My day began early with the RIPS-SIS breakfast. I want to thank RIPS-SIS again for awarding me a travel grant to aid with the expense of attending this year. With one day still to go, this year has been very rewarding for me and I believe I will return to my library with a host of new tools and tricks to help me enhance my services to our patrons.
I hope many of you were able to attend – or at least get your hands on materials from – the Recharge session Own the Room: Presentations that Captivate and Win Over Any Audience. Led by Steve Hughes (Twitter handle: @stevehughes) of Hit Your Stride, LLC, this presentation lived up to its name. I left with copious notes and ideas for how I could improve my presentation style with any audience – faculty, colleagues, students. Presenting us with simple, yet effective, strategies, Hughes really does convince you that anyone can become a better presenter, no matter their personality, no matter their fears of public speaking, no matter the subject they’re speaking on. This was such a worthwhile program – just the kind I look for at conferences. So thank you so much to Janet Hedin of Michigan State University College of Law for coordinating this fantastic program!
In the afternoon I attended E2: It’s 2013: Do You Know Where Your iPad Is? Presented by a panel consisting of two court librarians (Julie Jones and Adriana Mark), two academic librarians (Debbie Ginsburg and June Liebert), and a firm librarian (Karen Helde), this program looked at how different types of law libraries (and their patrons) are using iPads today. Since I work at a law school library that has a couple of iPads, I’ll admit that initially I was only looking to hear from academic librarians on their perspective, but in truth, even listening to this from an academic perspective, it was great to hear how iPads are being used in courthouses and law firms. Because let’s face it: I may work mostly with faculty and students, but as those students graduate, they’re entering a legal world that is clearly using iPads; if I know how their future employers are using these devices, I, as an academic librarian, can help prepare them for what to expect. It was great to hear from a diverse panel their unique experiences with the same device, and the program offered many ideas, tips, and cautionary tales to take away.

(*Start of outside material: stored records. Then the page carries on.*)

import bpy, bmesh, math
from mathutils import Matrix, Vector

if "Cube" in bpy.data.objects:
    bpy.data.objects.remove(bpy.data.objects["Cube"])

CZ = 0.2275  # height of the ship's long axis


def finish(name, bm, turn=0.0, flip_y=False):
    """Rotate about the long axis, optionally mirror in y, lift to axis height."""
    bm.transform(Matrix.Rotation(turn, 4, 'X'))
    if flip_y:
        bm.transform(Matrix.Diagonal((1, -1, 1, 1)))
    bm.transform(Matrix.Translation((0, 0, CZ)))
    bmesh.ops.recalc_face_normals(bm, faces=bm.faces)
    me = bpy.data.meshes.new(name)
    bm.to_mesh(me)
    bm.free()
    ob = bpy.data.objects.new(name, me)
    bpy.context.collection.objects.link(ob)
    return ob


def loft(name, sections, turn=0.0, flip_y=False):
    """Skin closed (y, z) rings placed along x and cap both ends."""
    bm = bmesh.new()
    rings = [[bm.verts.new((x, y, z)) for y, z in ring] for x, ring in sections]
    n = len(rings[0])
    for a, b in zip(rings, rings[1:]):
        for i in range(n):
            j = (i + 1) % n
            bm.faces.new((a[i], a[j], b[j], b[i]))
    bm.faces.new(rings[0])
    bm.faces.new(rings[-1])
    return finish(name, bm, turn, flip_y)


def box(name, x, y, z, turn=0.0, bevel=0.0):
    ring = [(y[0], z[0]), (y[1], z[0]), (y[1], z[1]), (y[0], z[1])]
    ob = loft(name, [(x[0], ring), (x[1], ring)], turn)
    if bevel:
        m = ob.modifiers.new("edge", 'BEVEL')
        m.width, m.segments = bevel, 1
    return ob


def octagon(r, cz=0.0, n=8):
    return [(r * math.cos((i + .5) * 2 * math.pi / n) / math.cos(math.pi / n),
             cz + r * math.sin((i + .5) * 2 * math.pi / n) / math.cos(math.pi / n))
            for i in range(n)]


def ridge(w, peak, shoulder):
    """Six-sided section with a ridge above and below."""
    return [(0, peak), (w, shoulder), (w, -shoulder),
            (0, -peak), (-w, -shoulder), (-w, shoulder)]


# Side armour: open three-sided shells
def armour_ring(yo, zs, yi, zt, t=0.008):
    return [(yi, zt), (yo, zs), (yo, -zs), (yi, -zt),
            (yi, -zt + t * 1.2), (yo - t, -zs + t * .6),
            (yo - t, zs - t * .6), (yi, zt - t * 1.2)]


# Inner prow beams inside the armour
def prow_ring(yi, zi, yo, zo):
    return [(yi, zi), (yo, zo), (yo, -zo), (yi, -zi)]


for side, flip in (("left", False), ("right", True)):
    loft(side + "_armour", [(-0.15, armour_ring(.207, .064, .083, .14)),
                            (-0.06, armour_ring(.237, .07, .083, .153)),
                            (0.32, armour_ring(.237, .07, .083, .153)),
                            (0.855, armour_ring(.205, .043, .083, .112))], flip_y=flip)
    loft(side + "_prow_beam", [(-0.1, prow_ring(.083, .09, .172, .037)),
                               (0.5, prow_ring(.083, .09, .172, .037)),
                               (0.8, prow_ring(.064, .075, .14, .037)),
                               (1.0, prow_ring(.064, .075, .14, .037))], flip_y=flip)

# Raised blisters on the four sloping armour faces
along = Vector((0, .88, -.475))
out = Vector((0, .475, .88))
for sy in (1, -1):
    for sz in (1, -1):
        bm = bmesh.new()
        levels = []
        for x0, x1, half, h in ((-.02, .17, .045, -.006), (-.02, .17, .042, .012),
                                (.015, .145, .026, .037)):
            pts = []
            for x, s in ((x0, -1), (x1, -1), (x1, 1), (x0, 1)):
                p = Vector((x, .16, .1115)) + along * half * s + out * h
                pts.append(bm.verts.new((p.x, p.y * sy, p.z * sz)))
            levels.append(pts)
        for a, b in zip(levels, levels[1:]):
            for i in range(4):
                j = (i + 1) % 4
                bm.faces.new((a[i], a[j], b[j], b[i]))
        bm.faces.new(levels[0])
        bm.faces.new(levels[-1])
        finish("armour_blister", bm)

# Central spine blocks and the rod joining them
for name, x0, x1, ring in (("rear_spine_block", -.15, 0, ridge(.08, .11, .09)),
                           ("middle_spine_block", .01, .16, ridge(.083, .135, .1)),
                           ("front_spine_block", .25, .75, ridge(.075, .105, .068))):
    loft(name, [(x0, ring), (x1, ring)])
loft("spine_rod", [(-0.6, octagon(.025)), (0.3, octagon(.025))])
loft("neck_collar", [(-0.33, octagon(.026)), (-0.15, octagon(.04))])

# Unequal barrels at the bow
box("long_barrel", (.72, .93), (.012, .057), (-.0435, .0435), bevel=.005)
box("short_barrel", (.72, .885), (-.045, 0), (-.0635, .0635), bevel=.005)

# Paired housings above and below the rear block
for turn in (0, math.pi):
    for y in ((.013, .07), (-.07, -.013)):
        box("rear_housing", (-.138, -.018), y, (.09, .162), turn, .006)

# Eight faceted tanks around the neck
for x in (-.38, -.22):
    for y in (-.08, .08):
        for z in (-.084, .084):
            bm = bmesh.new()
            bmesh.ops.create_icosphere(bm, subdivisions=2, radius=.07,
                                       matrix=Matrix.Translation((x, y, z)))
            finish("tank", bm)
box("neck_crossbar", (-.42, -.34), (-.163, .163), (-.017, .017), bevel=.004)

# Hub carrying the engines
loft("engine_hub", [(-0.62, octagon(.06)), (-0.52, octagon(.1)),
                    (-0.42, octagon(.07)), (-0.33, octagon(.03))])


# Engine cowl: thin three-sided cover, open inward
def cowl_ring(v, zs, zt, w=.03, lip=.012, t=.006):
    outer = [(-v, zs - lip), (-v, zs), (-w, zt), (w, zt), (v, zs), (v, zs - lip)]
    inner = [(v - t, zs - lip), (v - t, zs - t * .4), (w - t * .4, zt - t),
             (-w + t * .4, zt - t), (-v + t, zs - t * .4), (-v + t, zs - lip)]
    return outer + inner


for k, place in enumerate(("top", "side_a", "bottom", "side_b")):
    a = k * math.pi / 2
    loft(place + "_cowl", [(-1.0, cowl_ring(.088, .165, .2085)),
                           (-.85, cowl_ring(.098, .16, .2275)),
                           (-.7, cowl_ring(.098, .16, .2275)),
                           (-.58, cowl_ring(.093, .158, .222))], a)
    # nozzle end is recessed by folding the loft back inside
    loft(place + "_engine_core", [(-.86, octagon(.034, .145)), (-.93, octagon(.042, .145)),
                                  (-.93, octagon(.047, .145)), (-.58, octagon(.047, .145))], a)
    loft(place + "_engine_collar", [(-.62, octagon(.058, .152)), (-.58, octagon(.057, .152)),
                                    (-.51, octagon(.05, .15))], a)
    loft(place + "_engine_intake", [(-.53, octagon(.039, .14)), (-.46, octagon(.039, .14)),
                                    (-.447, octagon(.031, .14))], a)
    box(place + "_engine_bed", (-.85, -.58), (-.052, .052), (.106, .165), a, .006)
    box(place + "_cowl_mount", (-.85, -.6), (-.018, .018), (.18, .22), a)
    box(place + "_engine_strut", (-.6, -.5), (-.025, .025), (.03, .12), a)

As so often happens with Monday evenings at AALL, it was packed! I began by giddily attending the Knowledge Mosaic/Lexis event at the Seattle Aquarium. As always, this was a very classy event at a great location. On behalf of aquarium enthusiasts everywhere, thank you so much, Knowledge Mosaic, for a great event! I then attended the author reception at the conference center and the IU Alumni dinner at the Sheraton’s Daily Grill, two great opportunities to network and catch up with colleagues and old friends. My evening ended with the Thomson Reuters/AALL-sponsored party at the EMP Museum. As always, this party was loud! But, another great location (and who doesn’t love live ’80s music?). So thank you, Thomson Reuters/AALL, for throwing your event at another Seattle highlight that was fun to tour.From the program it looks like a lot of great events are still lined up for tomorrow, so Tuesday’s shaping up to be another busy one! (Plus I still have to get my Westlaw caricature done!) Enjoy the remainder of the conference!

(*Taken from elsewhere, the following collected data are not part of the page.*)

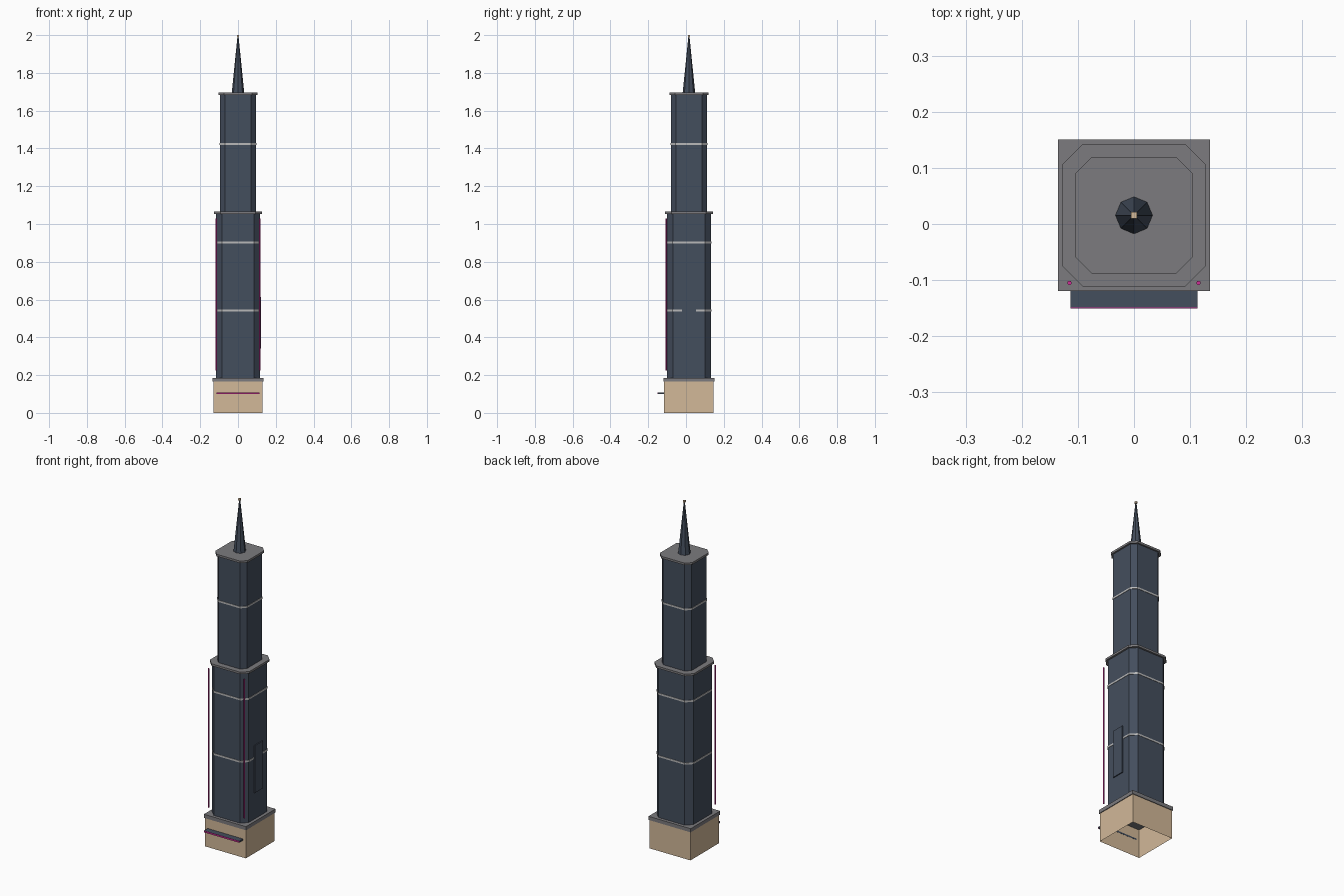
import bpy, bmesh
from math import pi
from mathutils import Matrix

if "Cube" in bpy.data.objects:
    bpy.data.objects.remove(bpy.data.objects["Cube"])

CY = 0.0155  # tower axis in y


def material(name, srgb):
    lin = [(c / 255 / 12.92) if c < 11 else ((c / 255 + 0.055) / 1.055) ** 2.4 for c in srgb]
    m = bpy.data.materials.new(name)
    m.use_nodes = True
    m.diffuse_color = (*lin, 1)
    m.node_tree.nodes["Principled BSDF"].inputs["Base Color"].default_value = (*lin, 1)
    return m


stone = material("beige stone", (210, 184, 152))
grey = material("roof grey", (124, 123, 126))
glass = material("dark blue glass", (68, 78, 93))
trim = material("light trim", (186, 186, 186))
neon = material("magenta light", (205, 45, 150))


def finish(name, bm, mat):
    bmesh.ops.recalc_face_normals(bm, faces=bm.faces)
    me = bpy.data.meshes.new(name)
    bm.to_mesh(me)
    bm.free()
    me.materials.append(mat)
    ob = bpy.data.objects.new(name, me)
    bpy.context.collection.objects.link(ob)
    return ob


def box(name, x, y, z, mat, open_bottom=False):
    """Box from (low, high) ranges."""
    bm = bmesh.new()
    bmesh.ops.create_cube(bm, size=1)
    for v in bm.verts:
        v.co = [r[0] if c < 0 else r[1] for c, r in zip(v.co, (x, y, z))]
    if open_bottom:
        bm.faces.ensure_lookup_table()
        low = [f for f in bm.faces if all(v.co.z == z[0] for v in f.verts)]
        bmesh.ops.delete(bm, geom=low, context="FACES")
    return finish(name, bm, mat)


def chamfered(name, half, z0, z1, mat):
    """Square prism with cut corners, centred on the tower axis."""
    flat = half * 0.72
    bm = bmesh.new()
    ring = []
    for sx, sy in ((1, 1), (-1, 1), (-1, -1), (1, -1)):
        pair = [(sx * half, sy * flat), (sx * flat, sy * half)]
        ring += pair if sx * sy > 0 else pair[::-1]
    face = bm.faces.new([bm.verts.new((x, CY + y, z0)) for x, y in ring])
    top = bmesh.ops.extrude_face_region(bm, geom=[face])["geom"]
    for v in top:
        if isinstance(v, bmesh.types.BMVert):
            v.co.z = z1
    return finish(name, bm, mat)


def cone(name, x, y, z0, z1, r0, r1, sides, mat):
    bm = bmesh.new()
    bmesh.ops.create_cone(bm, cap_ends=True, segments=sides, radius1=r0, radius2=r1, depth=z1 - z0,
                          matrix=Matrix.Translation((x, y, (z0 + z1) / 2)))
    return finish(name, bm, mat)


def square(half):
    return (-half, half), (CY - half, CY + half)


# Hollow base and its roof slab
box("base", *square(0.131), (0, 0.166), stone, open_bottom=True)
box("base_roof", *square(0.135), (0.165, 0.186), grey)

# Two tower tiers with roof slabs
chamfered("lower_shaft", 0.117, 0.186, 1.054, glass)
chamfered("lower_roof", 0.127, 1.054, 1.066, grey)
chamfered("upper_shaft", 0.095, 1.066, 1.684, glass)
chamfered("upper_roof", 0.104, 1.684, 1.696, grey)

# Trim bands
for i, (half, z) in enumerate(((0.119, 0.542), (0.119, 0.903), (0.097, 1.423))):
    chamfered(f"trim_band_{i + 1}", half, z - 0.005, z + 0.005, trim)

# Spire and beacon
cone("spire", 0, CY, 1.696, 1.992, 0.033, 0.003, 8, glass)
box("beacon", *square(0.0055), (1.989, 2.0), stone)

# Side panel
box("side_panel", (0.116, 0.123), (CY - 0.037, CY + 0.037), (0.34, 0.614), glass)

# Vertical light tubes at the front corners
for side, x in (("left", 0.115), ("right", -0.115)):
    cone(f"{side}_light_tube", x, -0.105, 0.225, 1.03, 0.004, 0.004, 8, neon)

# Entrance canopy with a lit edge
box("canopy", (-0.113, 0.113), (-0.149, -0.115), (0.099, 0.108), glass)
box("canopy_light", (-0.113, 0.113), (-0.151, -0.149), (0.099, 0.108), neon)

(P.S. The photo is of the octopus at the aquarium – he seems to really like an audience!)